How Does Religion Engender War?
Despite the peaceful original teachings of the major Faiths, as we all know, the specter of religious wars has haunted human history for thousands of years – and despite the prominent teachings on peace in the Bhagavad Gita, the Torah, the Bible, and the Qur’an, those holy books also contain much about war.
RELATED: What War Did to Me – and to Us
When religious groups or countries of different Faiths go to war with one another, who’s to blame? Should we assign the responsibility for those hostilities to religion itself, as several current atheist pundits and philosophers have done?
The Baha’i teachings offer a nuanced answer to those important questions, as explained by Abdu’l-Baha in a talk he gave in Paris:
But do not therefore attribute to the Masters and Prophets the evil deeds of their followers. If the priests, teachers and people, lead lives which are contrary to the religion they profess to follow, is that the fault of Christ or the other Teachers?
The people of Islam were taught to realize how Jesus came from God and was born of the Spirit, and that He must be glorified of all men. Moses was a prophet of God, and revealed in His day and for the people to whom He was sent, the Book of God.
Muhammad recognized the sublime grandeur of Christ and the greatness of Moses and the prophets. If only the whole world would acknowledge the greatness of Muhammad and all the Heaven-sent Teachers, strife and discord would soon vanish from the face of the earth, and God’s Kingdom would come among men.
The people of Islam who glorify Christ are not humiliated by so doing.
Christ was the Prophet of the Christians, Moses of the Jews – why should not the followers of each prophet recognize and honour the other prophets also? If men could only learn the lesson of mutual tolerance, understanding, and brotherly love, the unity of the world would soon be an established fact.
Baha’u’llah spent His life teaching this lesson of Love and Unity. Let us then put away from us all prejudice and intolerance, and strive with all our hearts and souls to bring about understanding and unity …
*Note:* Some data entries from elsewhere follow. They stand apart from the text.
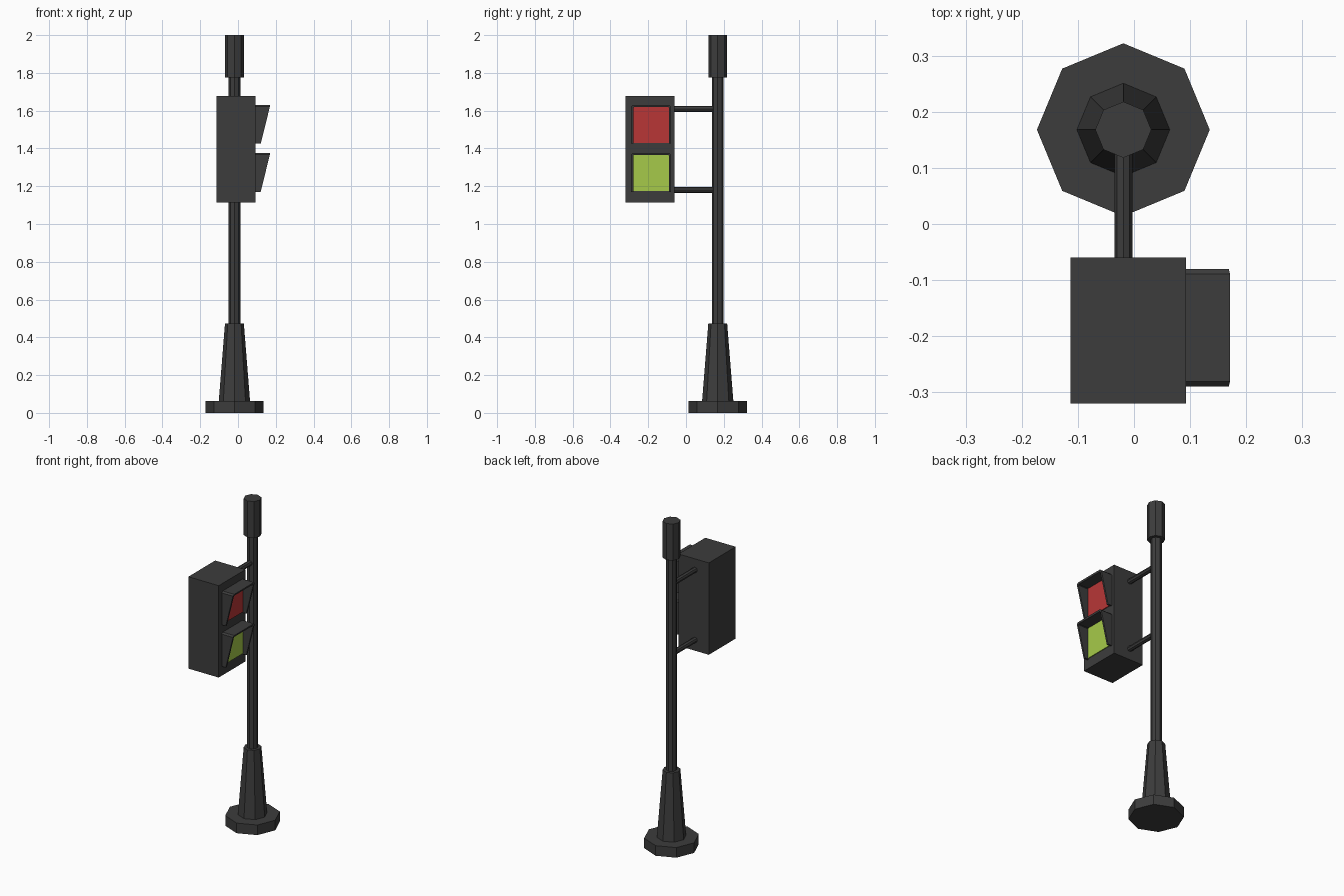
import bpy, bmesh, math
from mathutils import Matrix, Vector

if "Cube" in bpy.data.objects:
    bpy.data.objects.remove(bpy.data.objects["Cube"])

PX, PY = -0.019, 0.168          # pole axis


def material(name, rgb):
    m = bpy.data.materials.new(name)
    m.diffuse_color = (*rgb, 1)
    m.use_nodes = True
    m.node_tree.nodes["Principled BSDF"].inputs["Base Color"].default_value = m.diffuse_color
    return m


GREY = material("dark grey", (0.046, 0.046, 0.046))
RED = material("red", (0.48, 0.037, 0.037))
GREEN = material("lime green", (0.38, 0.59, 0.068))


def finish(name, bm, mat):
    bmesh.ops.recalc_face_normals(bm, faces=bm.faces)
    me = bpy.data.meshes.new(name)
    bm.to_mesh(me)
    bm.free()
    me.materials.append(mat)
    ob = bpy.data.objects.new(name, me)
    bpy.context.collection.objects.link(ob)
    return ob


def octagon(name, p0, p1, r0, r1):
    """Eight-sided solid from p0 to p1."""
    p0, p1 = Vector(p0), Vector(p1)
    d = p1 - p0
    rot = Matrix.Rotation(math.pi / 2, 4, 'X') if abs(d.y) > abs(d.z) else Matrix()
    bm = bmesh.new()
    bmesh.ops.create_cone(bm, cap_ends=True, segments=8, radius1=r0, radius2=r1,
                          depth=d.length, matrix=Matrix.Translation((p0 + p1) / 2) @ rot)
    return finish(name, bm, GREY)


def box(name, lo, hi, mat):
    lo, hi = Vector(lo), Vector(hi)
    bm = bmesh.new()
    bmesh.ops.create_cube(bm, size=1, matrix=Matrix.Translation((lo + hi) / 2)
                          @ Matrix.Diagonal((*(hi - lo), 1)))
    return finish(name, bm, mat)


def hood(name, zb, zt):
    """Open-bottomed visor: arch outline, front edge slanting outward to the top."""
    y0, y1, t, c = -0.29, -0.08, 0.011, 0.009

    def arch(a, b, top, ch):
        return [(a, zb), (a, top - ch), (a + ch, top), (b - ch, top), (b, top - ch), (b, zb)]

    def front(z):
        return 0.12 + 0.051 * (z - zb) / (zt - zb)

    bm = bmesh.new()
    rows = []
    for y_z in zip(arch(y0, y1, zt, c), arch(y0 + t, y1 - t, zt - t, c * 0.4)):
        (yo, zo), (yi, zi) = y_z
        rows.append([bm.verts.new(p) for p in ((0.09, yo, zo), (front(zo), yo, zo),
                                               (front(zi), yi, zi), (0.09, yi, zi))])
    for a, b in zip(rows, rows[1:]):
        for i in range(4):
            j = (i + 1) % 4
            bm.faces.new((a[i], a[j], b[j], b[i]))
    bm.faces.new(rows[0])
    bm.faces.new(rows[-1])
    return finish(name, bm, GREY)


# post: foot, tapered base, pole and cap
for name, z0, z1, r0, r1 in (("foot", 0, 0.062, 0.154, 0.154),
                             ("tapered_base", 0.06, 0.472, 0.083, 0.05),
                             ("pole", 0.46, 1.79, 0.031, 0.031),
                             ("cap", 1.776, 2.0, 0.05, 0.05)):
    octagon(name, (PX, PY, z0), (PX, PY, z1), r0, r1)

# brackets between pole and housing
for name, z in (("upper_bracket", 1.61), ("lower_bracket", 1.18)):
    octagon(name, (PX, PY, z), (PX, -0.07, z), 0.016, 0.016)

# signal housing
box("housing", (-0.113, -0.32, 1.113), (0.093, -0.06, 1.677), GREY)

# lamps with their hoods
for name, zb, zt, mat in (("red_lamp", 1.425, 1.63, RED), ("green_lamp", 1.17, 1.377, GREEN)):
    hood(name + "_hood", zb, zt)
    box(name, (0.09, -0.28, zb + 0.005), (0.098, -0.09, zt - 0.01), mat)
From a Baha’i perspective, this elucidates one of the primary reasons why the Creator regularly renews religion.
In the initial revelation of any great Faith, the penetrating teachings of its founder evince enormous power to affect and alter the hearts of humanity. Those teachings, when they reach their zenith of spiritual luminescence in the world, have tremendous impact, not only on individuals but on civilization itself. However, the Baha’i teachings explain, every religion also eventually undergoes an inevitable period of decline, when its influence wanes, its unity fractures, and its followers fail to adhere to its original precepts and teachings. Like years, religions have seasons, and in their falls and winters they often turn into the shadows of their former selves.
Historically, most of the wars that involve religion occurred during those periods of decline – but they also tend to happen when corrupt rulers, authoritarian dictators, and political parties use and co-opt the name of religion to justify their hostile actions and enlist the support of the masses. When Hitler’s armies invaded Germany’s neighboring countries, to cite just one example, he used Christianity as his justification, saying that the Nazis practiced something he called “positive Christianity” and characterizing Christ as “an Aryan fighter” against the Jewish people.
We can hardly blame religions, as Abdu’l-Baha pointed out, for the “evil deeds of their followers.”
We can, though, study the history of the peacemaking principles common to all religions, and recognize in those teachings a common through-line, a consistent set of spiritual morals and laws summoning us to a warless world. Despite the pain and persecution people heaped upon them when they delivered their revelations, the greatest heroes of kindness and conciliation – Krishna, Buddha, Abraham, Moses, Christ, Muhammad, the many messengers of the world’s Indigenous populations, and most recently the Bab and Baha’u’llah – have heroically beckoned all beings toward love, beauty, compassion, and peace.
How can we follow their shining examples? In the next essay in this series, we’ll examine what the Baha’i teachings recommend, and learn about the life of one selfless Baha’i hero.